▶ **Exercise objective**
Please give back only the lines below from the one containing "mod.limit_method = 'ANGLE'" to the one containing "return finish(name, bm)", each repeated word for word, both ends included.

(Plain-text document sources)
----
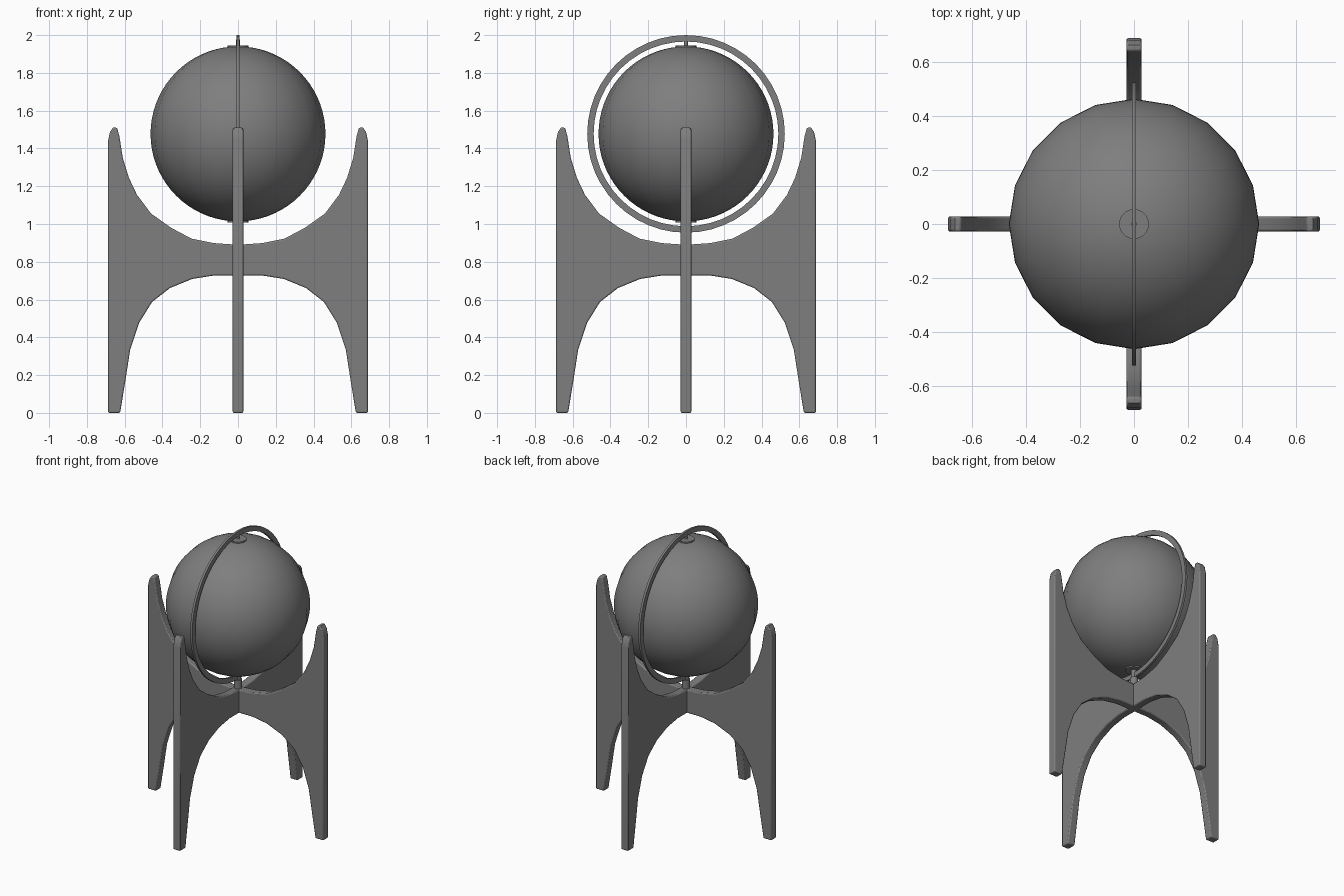
import bpy, bmesh, math
from mathutils import Matrix

cube = bpy.data.objects.get("Cube")
if cube:
    bpy.data.objects.remove(cube, do_unlink=True)

GLOBE_Z = 1.477
GLOBE_R = 0.463

grey = bpy.data.materials.new("mid grey")
grey.use_nodes = True
COLOUR = (0.21, 0.21, 0.21, 1)
grey.diffuse_color = COLOUR
grey.node_tree.nodes["Principled BSDF"].inputs["Base Color"].default_value = COLOUR


def finish(name, bm, bevel=0.0):
    """Turn a bmesh into a smooth-shaded object with crisp edges."""
    bmesh.ops.recalc_face_normals(bm, faces=bm.faces)
    mesh = bpy.data.meshes.new(name)
    bm.to_mesh(mesh)
    bm.free()
    mesh.materials.append(grey)
    obj = bpy.data.objects.new(name, mesh)
    bpy.context.collection.objects.link(obj)
    bpy.ops.object.select_all(action='DESELECT')
    obj.select_set(True)
    bpy.context.view_layer.objects.active = obj
    bpy.ops.object.shade_smooth_by_angle(angle=math.radians(32))
    if bevel:
        mod = obj.modifiers.new("rounded edges", 'BEVEL')
        mod.width = bevel
        mod.segments = 2
        mod.limit_method = 'ANGLE'
        mod.angle_limit = math.radians(60)
    return obj


def cylinder(name, radius, bottom, top, sides=20):
    bm = bmesh.new()
    bmesh.ops.create_cone(bm, cap_ends=True, segments=sides, radius1=radius,
                          radius2=radius, depth=top - bottom,
                          matrix=Matrix.Translation((0, 0, (top + bottom) / 2)))
    return finish(name, bm)


# Stand: two crossed boards, each mirrored from half an outline
half = [(0.13, 0.727), (0.243, 0.709), (0.36, 0.661), (0.455, 0.587),
        (0.524, 0.476), (0.571, 0.333), (0.598, 0.16), (0.624, 0),
        (0.688, 0), (0.688, 1.44), (0.678, 1.487), (0.662, 1.51),
        (0.64, 1.51), (0.628, 1.465), (0.61, 1.35), (0.577, 1.243),
        (0.534, 1.153), (0.46, 1.055), (0.354, 0.98), (0.245, 0.922),
        (0.13, 0.899), (0.0, 0.89)]
outline = half + [(-x, z) for x, z in reversed(half[:-1])]


def board(name, turn, thickness=0.056):
    bm = bmesh.new()
    face = bm.faces.new([bm.verts.new((x, -thickness / 2, z)) for x, z in outline])
    new = bmesh.ops.extrude_face_region(bm, geom=[face])["geom"]
    bmesh.ops.translate(bm, vec=(0, thickness, 0),
                        verts=[v for v in new if isinstance(v, bmesh.types.BMVert)])
    bmesh.ops.rotate(bm, verts=bm.verts, matrix=Matrix.Rotation(turn, 3, 'Z'))
    return finish(name, bm, bevel=0.007)


board("stand_board_side_to_side", 0)
board("stand_board_front_to_back", math.pi / 2)

# Globe
bm = bmesh.new()
bmesh.ops.create_uvsphere(bm, u_segments=20, v_segments=36, radius=GLOBE_R,
                          matrix=Matrix.Translation((0, 0, GLOBE_Z)))
finish("globe", bm)

# Flat meridian ring standing in the front-to-back plane
bm = bmesh.new()
section = [(0.489, -0.008), (0.523, -0.008), (0.523, 0.008), (0.489, 0.008)]
steps = 48
loops = []
for i in range(steps):
    a = math.tau * i / steps
    loops.append([bm.verts.new((x, r * math.sin(a), GLOBE_Z + r * math.cos(a)))
                  for r, x in section])
for i, loop in enumerate(loops):
    after = loops[(i + 1) % steps]
    for j in range(len(section)):
        k = (j + 1) % len(section)
        bm.faces.new((loop[j], loop[k], after[k], after[j]))
finish("meridian_ring", bm)

# Pole caps, axle pins and the collar on the stand
cylinder("top_pole_cap", 0.055, GLOBE_Z + GLOBE_R - 0.012, GLOBE_Z + GLOBE_R + 0.006)
cylinder("bottom_pole_cap", 0.055, GLOBE_Z - GLOBE_R - 0.006, GLOBE_Z - GLOBE_R + 0.012)
cylinder("top_pin", 0.01, GLOBE_Z + GLOBE_R, GLOBE_Z + 0.5, 12)
cylinder("bottom_pin", 0.018, 0.93, GLOBE_Z - GLOBE_R, 12)
cylinder("stand_collar", 0.027, 0.87, 0.952, 12)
----
▶ **Finished task**
        mod.limit_method = 'ANGLE'
        mod.angle_limit = math.radians(60)
    return obj


def cylinder(name, radius, bottom, top, sides=20):
    bm = bmesh.new()
    bmesh.ops.create_cone(bm, cap_ends=True, segments=sides, radius1=radius,
                          radius2=radius, depth=top - bottom,
                          matrix=Matrix.Translation((0, 0, (top + bottom) / 2)))
    return finish(name, bm)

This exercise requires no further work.